Stored data:
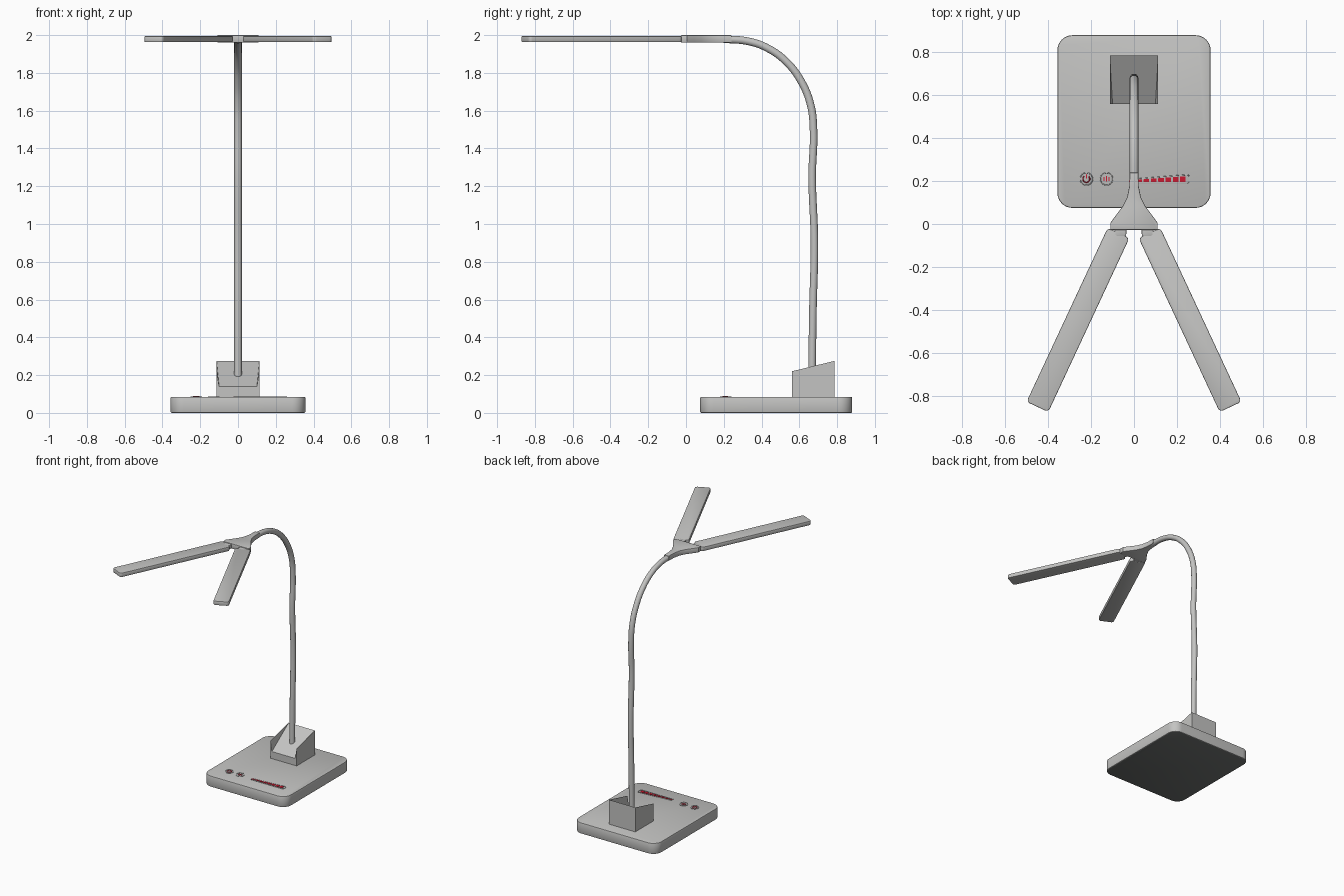
import bpy, bmesh, math
from mathutils import Matrix, Vector

cube = bpy.data.objects.get("Cube")
if cube:
    bpy.data.objects.remove(cube, do_unlink=True)


def material(name, color):
    m = bpy.data.materials.new(name)
    m.use_nodes = True
    m.diffuse_color = (*color, 1)
    bsdf = next(n for n in m.node_tree.nodes if n.type == 'BSDF_PRINCIPLED')
    bsdf.inputs["Base Color"].default_value = (*color, 1)
    return m


GRAY = material("light_gray", (0.55, 0.55, 0.54))
DARK = material("dark_underside", (0.15, 0.16, 0.155))
RED = material("indicator_red", (0.6, 0.01, 0.03))


def finish(name, bm, *mats):
    bmesh.ops.recalc_face_normals(bm, faces=bm.faces[:])
    mesh = bpy.data.meshes.new(name)
    bm.to_mesh(mesh)
    bm.free()
    for m in mats:
        mesh.materials.append(m)
    obj = bpy.data.objects.new(name, mesh)
    bpy.context.collection.objects.link(obj)
    return obj


def smooth(obj):
    bpy.ops.object.select_all(action='DESELECT')
    obj.select_set(True)
    bpy.context.view_layer.objects.active = obj
    bpy.ops.object.shade_smooth_by_angle(angle=math.radians(30))


def rounded_rect(w, d, r, steps=8):
    pts = []
    for i, (sx, sy) in enumerate([(1, 1), (-1, 1), (-1, -1), (1, -1)]):
        for s in range(steps + 1):
            a = (i + s / steps) * math.pi / 2
            pts.append((sx * (w / 2 - r) + r * math.cos(a),
                        sy * (d / 2 - r) + r * math.sin(a)))
    return pts


def prism(name, outline, z0, z1, mat, bevel=0.0, at=(0, 0), turn=0.0):
    """Extrude a flat outline from z0 to z1, optionally softening its rims."""
    bm = bmesh.new()
    place = Matrix.Translation((*at, 0)) @ Matrix.Rotation(turn, 4, 'Z')
    base = bm.faces.new([bm.verts.new(place @ Vector((x, y, z0))) for x, y in outline])
    top = bmesh.ops.extrude_face_region(bm, geom=[base])["geom"]
    bmesh.ops.translate(bm, vec=(0, 0, z1 - z0),
                        verts=[v for v in top if isinstance(v, bmesh.types.BMVert)])
    if bevel:
        rims = [e for e in bm.edges if abs(e.verts[0].co.z - e.verts[1].co.z) < 1e-5]
        bmesh.ops.bevel(bm, geom=rims, offset=bevel, segments=2, profile=0.5, affect='EDGES')
    obj = finish(name, bm, mat)
    smooth(obj)
    return obj


def tube(name, points, radius, mat, closed=False, kind='POLY', sides=2):
    cu = bpy.data.curves.new(name, 'CURVE')
    cu.dimensions = '3D'
    cu.bevel_depth = radius
    cu.bevel_resolution = sides
    cu.use_fill_caps = True
    sp = cu.splines.new(kind)
    if kind == 'BEZIER':
        sp.bezier_points.add(len(points) - 1)
        for bp, p in zip(sp.bezier_points, points):
            bp.co = p
            bp.handle_left_type = bp.handle_right_type = 'AUTO'
        sp.resolution_u = 8
    else:
        sp.points.add(len(points) - 1)
        for sp_point, p in zip(sp.points, points):
            sp_point.co = (*p, 1)
    sp.use_cyclic_u = closed
    cu.materials.append(mat)
    obj = bpy.data.objects.new(name, cu)
    bpy.context.collection.objects.link(obj)
    return obj


# Base slab with a dark underside
base = prism("base", rounded_rect(0.714, 0.805, 0.07), 0, 0.085, GRAY, 0.006, (0, 0.4775))
base.data.materials.append(DARK)
for poly in base.data.polygons:
    if poly.normal.z < -0.95:
        poly.material_index = 1

# Stalk socket: a block whose sloping top is scooped out towards the front
bm = bmesh.new()
FRONT, BACK, HALF = 0.56, 0.785, 0.113


def pair(x, y, z):
    return bm.verts.new((-x, y, z)), bm.verts.new((x, y, z))


low_f, low_b = pair(HALF, FRONT, 0.08), pair(HALF, BACK, 0.08)
top_f, top_b = pair(HALF, FRONT, 0.22), pair(HALF, BACK, 0.275)
lip = pair(0.1, FRONT, 0.14)
bm.faces.new((*low_f, *low_b[::-1]))
bm.faces.new((*low_b, *top_b[::-1]))
bm.faces.new((*lip, *top_b[::-1]))
bm.faces.new((*low_f, top_f[1], *lip[::-1], top_f[0]))
for s in (0, 1):
    bm.faces.new((low_f[s], low_b[s], top_b[s], top_f[s]))
    bm.faces.new((lip[s], top_f[s], top_b[s]))
finish("stalk_socket", bm, GRAY)

# Flexible stalk
stalk = [(0.667, 0.18), (0.672, 0.55), (0.68, 0.9), (0.668, 1.25), (0.675, 1.5),
         (0.66, 1.63), (0.61, 1.755), (0.53, 1.86), (0.43, 1.932), (0.33, 1.967), (0.2, 1.979)]
tube("stalk", [(0, y, z) for y, z in stalk], 0.0205, GRAY, kind='BEZIER', sides=5)

# Flared hub joining the stalk to the two arms
half = [(0.02, 0.24), (0.022, 0.175), (0.032, 0.125), (0.055, 0.08),
        (0.085, 0.04), (0.11, 0.005), (0.11, -0.027)]
prism("hub", half + [(-x, y) for x, y in half[::-1]], 1.961, 2.0, GRAY, 0.004)

# Hinge knuckles and light arms, one per side
for side, label in ((1, "left"), (-1, "right")):
    prism(label + "_hinge", rounded_rect(0.054, 0.05, 0.012, 4), 1.965, 1.995, GRAY,
          0.003, (side * 0.063, -0.033))
    prism(label + "_arm", rounded_rect(0.112, 0.895, 0.018, 5), 1.963, 1.995, GRAY,
          0.004, (side * 0.261, -0.447), side * math.radians(25))

# Touch buttons: ring outlines with red marks
Z = 0.086


def arc(cx, cy, r, start, sweep, n=24):
    return [(cx + r * math.cos(start + sweep * i / n),
             cy + r * math.sin(start + sweep * i / n), Z) for i in range(n)]


def plate(name, x, y, w, d):
    prism(name, rounded_rect(w, d, 0.001, 1), 0.084, 0.088, RED, at=(x, y))


BUTTON_Y = 0.21
for x, label in ((-0.222, "power"), (-0.128, "mode")):
    tube(label + "_ring", arc(x, BUTTON_Y, 0.029, 0, 2 * math.pi), 0.002, GRAY, closed=True)
tube("power_arc", arc(-0.222, BUTTON_Y, 0.016, math.radians(130), math.radians(290)), 0.0025, RED)
plate("power_bar", -0.222, BUTTON_Y + 0.012, 0.005, 0.02)
for i in (-1, 0, 1):
    plate("mode_bar", -0.128 + i * 0.012, BUTTON_Y, 0.005, 0.026 - abs(i) * 0.006)

# Brightness slider: tapered outline with growing red bars
outline = [(-0.02, 0.188), (0.25, 0.188), (0.258, 0.196), (0.258, 0.222), (0.25, 0.23), (-0.02, 0.208)]
tube("slider_outline", [(x, y, Z) for x, y in outline], 0.002, GRAY, closed=True)
for i in range(8):
    tall = 0.008 + i * 0.0025
    plate("slider_bar", -0.01 + i * 0.034, 0.196 + tall / 2, 0.026, tall)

Goal of the exercise:
Take the records above and return, word for word, only the lines that fall from the line with "for bp, p in" to the line with "obj = bpy.data.objects.new(name, cu)", both of them included.

Your response:
        for bp, p in zip(sp.bezier_points, points):
            bp.co = p
            bp.handle_left_type = bp.handle_right_type = 'AUTO'
        sp.resolution_u = 8
    else:
        sp.points.add(len(points) - 1)
        for sp_point, p in zip(sp.points, points):
            sp_point.co = (*p, 1)
    sp.use_cyclic_u = closed
    cu.materials.append(mat)
    obj = bpy.data.objects.new(name, cu)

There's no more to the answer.